Saving time and fuel and building soil structure are the main reasons why about 20% to 30% of McPherson County, Kan., farmers are using no-till on their farms.
“Each system has its pros and cons. No-till’s no different,” McPherson County extension agent Dale Ladd says. “There’s not a huge difference in cost per acre. Conventional tillage and no-till are both profitable.
"No-till is steadily growing as the younger generation takes over and more acres are added per farm. It will only grow.”
No-till allows farmers to have less tillage work, less equipment and consume less fuel, Ladd says. On the other hand, no-till planters are more expensive and no-till requires more herbicides.
“Most adopt no-till for the time and fuel savings. Most of them feel strongly about conservation,” says Baron Shively, National Resource Conservation Service district conservationist.
One of the big advantages to no-till is seen during dry years.
“Crops have more staying power during dry conditions,” Ladd says. “When it’s dry, no-till soil takes on water more readily.”
Producers using no-till have also cut their soil erosion rate by half and sometimes more, Shively says.
“The long-term benefits take 5 to 6 years before they see improvements in their soil structure. The higher organic content holds the soil together,” he adds.
It also allows farmers to expand without having to hire any extra help simply because the amount of field work is reduced.
“Some of them switch for the time savings,” Shively says. “It’s difficult to get good help. It makes it easier to expand.”
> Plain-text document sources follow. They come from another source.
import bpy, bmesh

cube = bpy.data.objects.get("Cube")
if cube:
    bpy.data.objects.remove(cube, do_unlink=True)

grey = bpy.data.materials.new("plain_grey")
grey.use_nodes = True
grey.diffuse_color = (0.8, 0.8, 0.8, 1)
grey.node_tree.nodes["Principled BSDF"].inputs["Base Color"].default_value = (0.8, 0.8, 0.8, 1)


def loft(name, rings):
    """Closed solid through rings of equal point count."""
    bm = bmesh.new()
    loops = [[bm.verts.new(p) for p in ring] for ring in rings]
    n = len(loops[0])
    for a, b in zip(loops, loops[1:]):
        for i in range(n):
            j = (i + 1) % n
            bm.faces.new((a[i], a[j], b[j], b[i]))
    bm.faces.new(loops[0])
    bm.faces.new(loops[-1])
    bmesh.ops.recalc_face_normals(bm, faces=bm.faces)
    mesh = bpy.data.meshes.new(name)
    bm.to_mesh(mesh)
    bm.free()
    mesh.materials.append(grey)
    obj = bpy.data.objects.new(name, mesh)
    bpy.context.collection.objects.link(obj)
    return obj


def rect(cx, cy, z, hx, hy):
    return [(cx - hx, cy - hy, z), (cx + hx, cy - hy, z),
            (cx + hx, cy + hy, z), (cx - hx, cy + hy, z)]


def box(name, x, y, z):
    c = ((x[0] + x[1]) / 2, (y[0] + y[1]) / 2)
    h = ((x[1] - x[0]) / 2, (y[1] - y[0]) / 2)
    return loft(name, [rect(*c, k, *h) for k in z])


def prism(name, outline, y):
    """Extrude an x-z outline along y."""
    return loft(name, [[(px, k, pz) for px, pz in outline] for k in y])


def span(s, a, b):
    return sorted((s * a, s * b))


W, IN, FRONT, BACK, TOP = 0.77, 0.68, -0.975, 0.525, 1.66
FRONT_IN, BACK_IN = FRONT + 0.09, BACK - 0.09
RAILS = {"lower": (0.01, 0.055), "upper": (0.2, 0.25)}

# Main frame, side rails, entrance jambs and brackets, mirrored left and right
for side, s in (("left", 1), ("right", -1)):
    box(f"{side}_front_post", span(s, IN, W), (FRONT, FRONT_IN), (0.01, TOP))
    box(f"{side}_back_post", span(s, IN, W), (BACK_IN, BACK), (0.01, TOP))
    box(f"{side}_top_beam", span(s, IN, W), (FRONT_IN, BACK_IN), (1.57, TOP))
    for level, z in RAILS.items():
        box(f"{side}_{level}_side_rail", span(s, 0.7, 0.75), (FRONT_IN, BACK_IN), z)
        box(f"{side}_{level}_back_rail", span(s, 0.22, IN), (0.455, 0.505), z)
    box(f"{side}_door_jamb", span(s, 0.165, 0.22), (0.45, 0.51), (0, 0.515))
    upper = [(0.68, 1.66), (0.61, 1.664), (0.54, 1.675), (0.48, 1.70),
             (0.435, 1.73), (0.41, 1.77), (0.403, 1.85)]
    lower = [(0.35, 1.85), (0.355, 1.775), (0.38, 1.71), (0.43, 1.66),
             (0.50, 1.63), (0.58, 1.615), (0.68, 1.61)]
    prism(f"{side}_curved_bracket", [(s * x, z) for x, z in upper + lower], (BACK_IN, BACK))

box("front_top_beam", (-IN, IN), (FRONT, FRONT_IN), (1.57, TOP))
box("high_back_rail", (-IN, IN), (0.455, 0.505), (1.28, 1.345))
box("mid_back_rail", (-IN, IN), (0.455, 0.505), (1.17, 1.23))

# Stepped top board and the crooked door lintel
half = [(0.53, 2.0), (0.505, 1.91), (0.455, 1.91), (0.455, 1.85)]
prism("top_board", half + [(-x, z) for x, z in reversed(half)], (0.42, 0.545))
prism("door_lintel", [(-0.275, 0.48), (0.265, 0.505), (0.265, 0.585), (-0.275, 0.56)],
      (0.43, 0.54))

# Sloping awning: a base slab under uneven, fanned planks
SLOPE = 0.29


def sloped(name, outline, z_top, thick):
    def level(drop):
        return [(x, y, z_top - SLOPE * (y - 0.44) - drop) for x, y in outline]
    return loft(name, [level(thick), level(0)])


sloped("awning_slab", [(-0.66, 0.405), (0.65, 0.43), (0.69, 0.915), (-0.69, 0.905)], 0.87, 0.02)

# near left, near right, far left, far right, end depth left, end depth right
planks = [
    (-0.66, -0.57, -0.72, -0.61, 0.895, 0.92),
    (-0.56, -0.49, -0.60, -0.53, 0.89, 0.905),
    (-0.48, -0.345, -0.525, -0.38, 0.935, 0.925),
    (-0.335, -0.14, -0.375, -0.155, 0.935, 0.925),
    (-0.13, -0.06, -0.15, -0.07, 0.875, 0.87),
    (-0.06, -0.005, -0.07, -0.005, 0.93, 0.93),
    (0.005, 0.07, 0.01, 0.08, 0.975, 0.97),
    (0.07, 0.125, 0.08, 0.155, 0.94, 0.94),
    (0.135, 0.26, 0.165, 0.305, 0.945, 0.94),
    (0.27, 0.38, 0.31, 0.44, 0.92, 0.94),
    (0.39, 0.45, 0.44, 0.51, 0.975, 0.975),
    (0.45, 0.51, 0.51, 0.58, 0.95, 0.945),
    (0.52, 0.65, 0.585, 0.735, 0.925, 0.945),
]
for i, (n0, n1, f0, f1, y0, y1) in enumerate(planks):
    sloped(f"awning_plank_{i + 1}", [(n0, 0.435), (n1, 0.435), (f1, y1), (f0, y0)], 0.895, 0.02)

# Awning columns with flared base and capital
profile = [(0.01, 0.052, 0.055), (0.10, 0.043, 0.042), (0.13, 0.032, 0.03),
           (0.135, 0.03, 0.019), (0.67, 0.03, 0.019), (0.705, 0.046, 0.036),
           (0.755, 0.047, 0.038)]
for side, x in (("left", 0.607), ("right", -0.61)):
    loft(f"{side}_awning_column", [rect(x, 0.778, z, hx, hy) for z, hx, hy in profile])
An aspect of no-till that discourages some farmers to switch is its need for increased weed control, Shively says. Some area farmers have even seen some resistance to some herbicides, which “doesn’t help their bottom line when they have to buy a new herbicide,” Shively says.
No-tillers have to rotate crops to discourage weeds and diseases from establishing in a field.
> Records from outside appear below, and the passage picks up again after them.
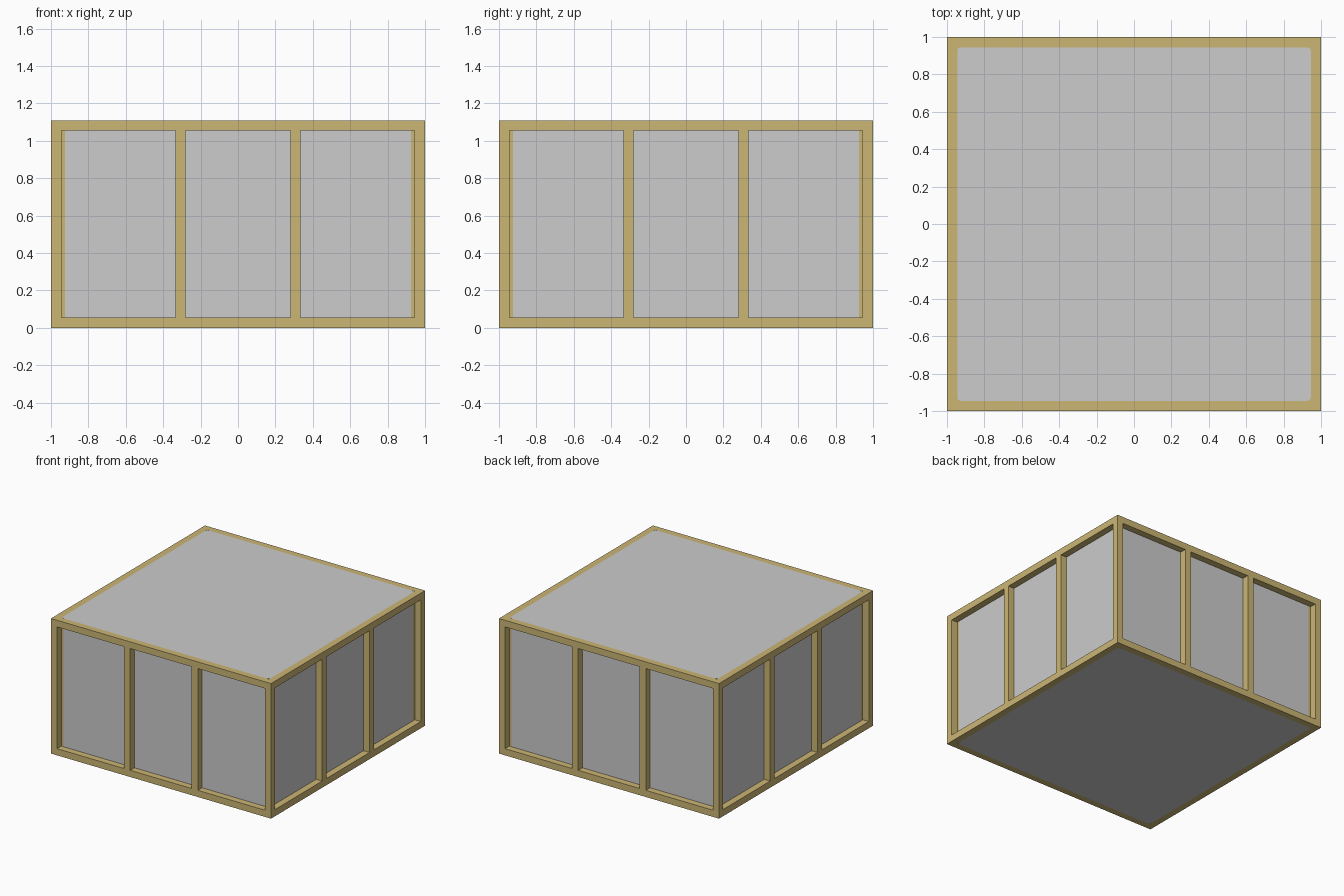
import bpy
import bmesh
from mathutils import Matrix, Vector

cube = bpy.data.objects.get("Cube")
if cube:
    bpy.data.objects.remove(cube, do_unlink=True)

H = 1.11        # overall height
T = 0.055       # frame bar thickness
I = 1 - T       # inner face of the frame
R = 0.02        # rounding of the core's upright edges
M = 0.307       # mullion offset from the centre


def material(name, rgb):
    m = bpy.data.materials.new(name)
    m.use_nodes = True
    m.diffuse_color = (*rgb, 1)
    m.node_tree.nodes["Principled BSDF"].inputs["Base Color"].default_value = (*rgb, 1)
    return m


wood = material("tan frame", (0.604, 0.469, 0.175))
grey = material("light grey panel", (0.604, 0.604, 0.604))


def box(name, lo, hi, mat, bevel=0):
    lo, hi = Vector(lo), Vector(hi)
    bm = bmesh.new()
    bmesh.ops.create_cube(bm, size=1, matrix=Matrix.Translation((lo + hi) / 2) @ Matrix.Diagonal((*(hi - lo), 1)))
    if bevel:
        upright = [e for e in bm.edges if abs(e.verts[0].co.z - e.verts[1].co.z) > 0.1]
        bmesh.ops.bevel(bm, geom=upright, offset=bevel, segments=4, profile=0.5, affect='EDGES')
    me = bpy.data.meshes.new(name)
    bm.to_mesh(me)
    bm.free()
    me.materials.append(mat)
    ob = bpy.data.objects.new(name, me)
    bpy.context.collection.objects.link(ob)
    return ob


# Solid core: shows as the side panels, the roof and the floor
box("panel_core", (-I, -I, 0), (I, I, H), grey, R)

# Corner posts, each with a small filler behind the rounded core edge
for sx in (-1, 1):
    for sy in (-1, 1):
        def corner(name, a, b, z0, z1):
            xs, ys = sorted((sx * a, sx * b)), sorted((sy * a, sy * b))
            box(name, (xs[0], ys[0], z0), (xs[1], ys[1], z1), wood)
        corner("corner_post", I, 1, 0, H)
        corner("corner_filler", I - R, I, 0.001, H - 0.001)

# Rails and mullions, the same on all four sides
for side, turn in zip(("front", "left", "back", "right"), range(4)):
    bars = [
        box(side + "_bottom_rail", (-I, -1, 0), (I, -I, T), wood),
        box(side + "_top_rail", (-I, -1, H - T), (I, -I, H), wood),
    ]
    for x in (-M, M):
        bars.append(box(side + "_mullion", (x - T / 2, -1, T), (x + T / 2, -I, H - T), wood))
    for ob in bars:
        ob.data.transform(Matrix.Rotation(turn * 1.5707963268, 4, 'Z'))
“No-till forces them into a rotation, but once they get into it they like that concept,” Ladd says.
Jim Nelson of Windom, Kan., switched to no-till in 2000 after a neighbor introduced him to it. He then sold all his tillage equipment and bought a no-till drill. He now no-tills 1,850 acres and doesn’t see it any other way.
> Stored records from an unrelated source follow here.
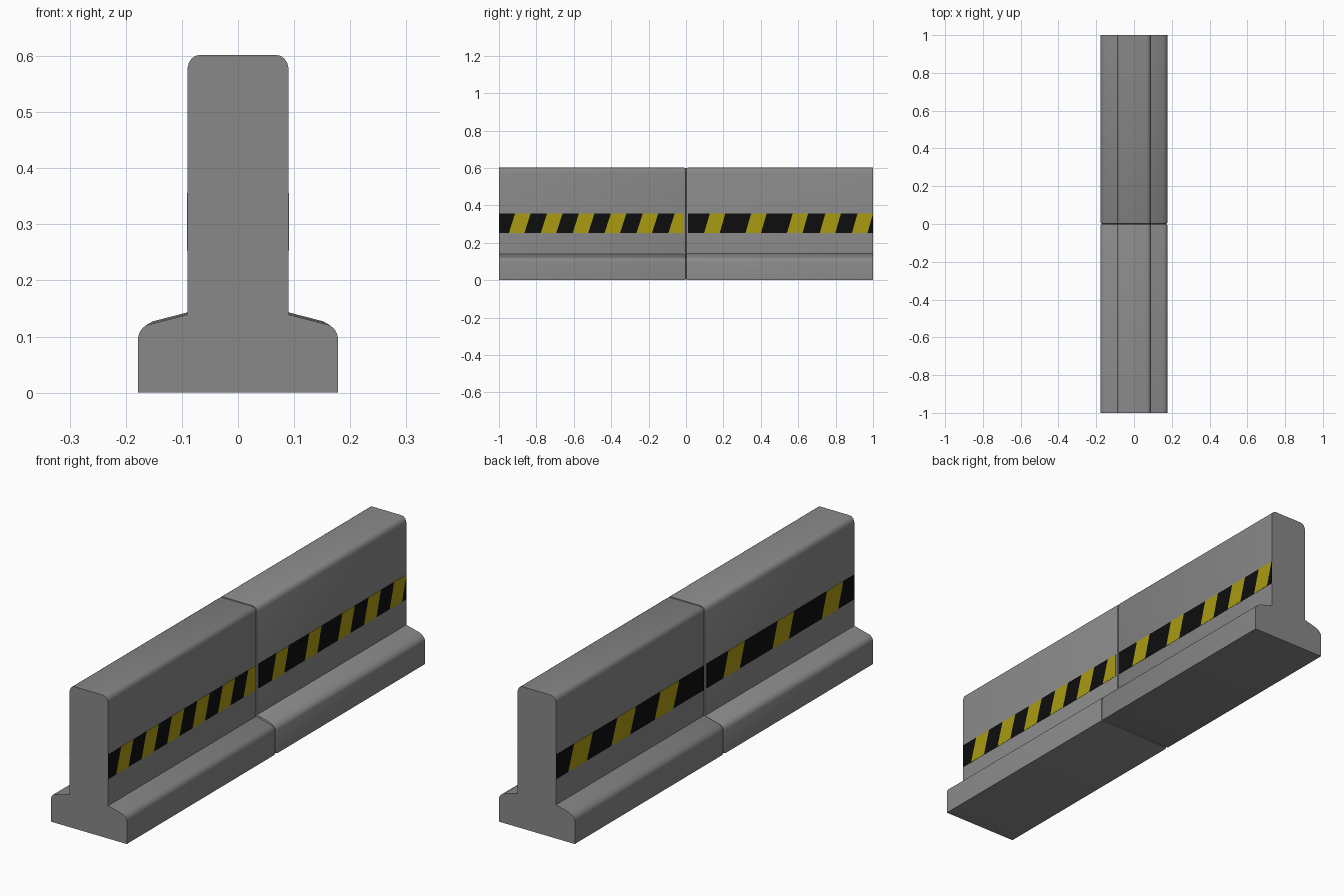
import bpy, bmesh
from mathutils import Vector

if "Cube" in bpy.data.objects:
    bpy.data.objects.remove(bpy.data.objects["Cube"])


def material(name, rgb):
    m = bpy.data.materials.new(name)
    m.diffuse_color = (*rgb, 1)
    m.use_nodes = True
    m.node_tree.nodes["Principled BSDF"].inputs["Base Color"].default_value = m.diffuse_color
    return m


CONCRETE = material("concrete grey", (0.25, 0.25, 0.25))
BLACK = material("tape black", (0.004, 0.004, 0.004))
YELLOW = material("tape yellow", (0.40, 0.33, 0.006))


def add_object(name, bm, mats):
    me = bpy.data.meshes.new(name)
    bm.to_mesh(me)
    bm.free()
    ob = bpy.data.objects.new(name, me)
    for m in mats:
        me.materials.append(m)
    bpy.context.collection.objects.link(ob)
    return ob


def barrier(name, outer_y, shoulder):
    """Inverted-T concrete block from outer_y to the centre joint."""
    half = [(0.178, 0), (0.178, 0.098), (0.176, 0.106), (0.171, 0.114),
            (0.164, 0.120), (0.152, shoulder - 0.016), (0.09, shoulder),
            (0.09, 0.578), (0.088, 0.587), (0.083, 0.595),
            (0.076, 0.600), (0.067, 0.602)]
    profile = half + [(-x, z) for x, z in reversed(half)]
    bm = bmesh.new()
    face = bm.faces.new([bm.verts.new((x, outer_y, z)) for x, z in profile])
    ext = bmesh.ops.extrude_face_region(bm, geom=[face], use_keep_orig=True)
    moved = [v for v in ext["geom"] if isinstance(v, bmesh.types.BMVert)]
    bmesh.ops.translate(bm, verts=moved, vec=(0, -outer_y, 0))
    bmesh.ops.recalc_face_normals(bm, faces=bm.faces)
    # rounded rim on the joint end only
    rim = [e for e in bm.edges if all(abs(v.co.y) < 1e-6 for v in e.verts)]
    bmesh.ops.bevel(bm, geom=rim, offset=0.009, segments=2, profile=0.5,
                    affect='EDGES', clamp_overlap=False)
    ob = add_object(name, bm, [CONCRETE])
    bpy.ops.object.select_all(action='DESELECT')
    ob.select_set(True)
    bpy.context.view_layer.objects.active = ob
    bpy.ops.object.shade_smooth_by_angle(angle=0.6)


def tape(name, side, u0, u1, starts, width, slant):
    """Hazard tape cut into slanted stripes; u runs along side * y."""
    z0, z1 = 0.252, 0.356
    bm = bmesh.new()
    bm.faces.new([bm.verts.new((side * 0.0912, side * u, z)) for u, z in
                  ((u0, z0), (u1, z0), (u1, z1), (u0, z1))])
    normal = Vector((0, side * (z1 - z0), -slant)).normalized()
    for s in starts:
        for u in (s, s + width):
            bmesh.ops.bisect_plane(
                bm, geom=bm.verts[:] + bm.edges[:] + bm.faces[:],
                plane_co=(0, side * u, z0), plane_no=normal)
    for f in bm.faces:
        c = f.calc_center_median()
        u = side * c.y - slant * (c.z - z0) / (z1 - z0)
        f.material_index = int(any(s < u < s + width for s in starts))
    ob = add_object(name, bm, [BLACK, YELLOW])
    mod = ob.modifiers.new("thickness", 'SOLIDIFY')
    mod.thickness = 0.0015
    mod.offset = -1


# Concrete blocks
barrier("front_barrier", -1, 0.139)
barrier("back_barrier", 1, 0.143)

# Hazard tapes
tape("right_front_tape", 1, -1, -0.010,
     [-0.947 + 0.1706 * k for k in range(6)], 0.083, 0.033)
tape("right_back_tape", 1, 0.010, 1, [0.097, 0.318, 0.540, 0.715, 0.887], 0.083, 0.030)
tape("left_back_tape", -1, -1, -0.010, [-0.92, -0.63, -0.34], 0.125, 0.04)
tape("left_front_tape", -1, 0.010, 1, [0.12, 0.45, 0.78], 0.11, 0.035)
“Once you get into it, you’ll never go back,” Nelson says.
No-till gave Nelson something new and challenging to experience with farming.
“I was getting tired of the old way of being on a tractor all day,” Nelson says. “Once I got into it, I found it was really challenging and exciting. Every day is a new challenge and I look forward to trying something new.”
Nelson rotates planting wheat, milo and beans. Nelson also takes advantage of the ability to plant double-crop beans right after wheat harvest.
Nelson has seen soil erosion cut down “considerably,” reduced his fuel use by 67% and built up his organic matter from 2.1% to 2.4%.
“My yields have gone up. I’m not beating anyone in the county on wheat yields, but I’m still happy with it,” Nelson says.
Nelson believes that he, along with other no-tillers, are more cutting edge.
“We always strive for something better,” Nelson says. “We (as farmers) always try to figure out the problem and try to do it better.”
Daryl Larson of McPherson, Kan., started switching to no-till in 2004 and is now 99% no-till. The two biggest things Larson has seen is fuel savings and moisture conservation.
“There’s been some issues,” Larson says. “If the ground is wet, you have to have patience and wait for the right conditions.”
During dry years, Larson has seen better yields because the soil doesn’t dry out as fast.
The biggest cost for Larson was the initial costs to buy the planting equipment. He has spent money on chemicals, but saved on fuel.
“It (buying the planter) takes a chunk out of crops’ profit the first few years,” Larson says.
Larson says he feels like he is doing his part on cutting down air pollution. No-till has allowed Larson to farm a “few more” acres and become more active in the agriculture community.
“I have more free time to enjoy different things in life,” Larson says.
Larson agrees that crop rotation is extremely important. He would like to have one more crop to rotate. Next year, he hopes to try radishes to add more organic matter to his soil.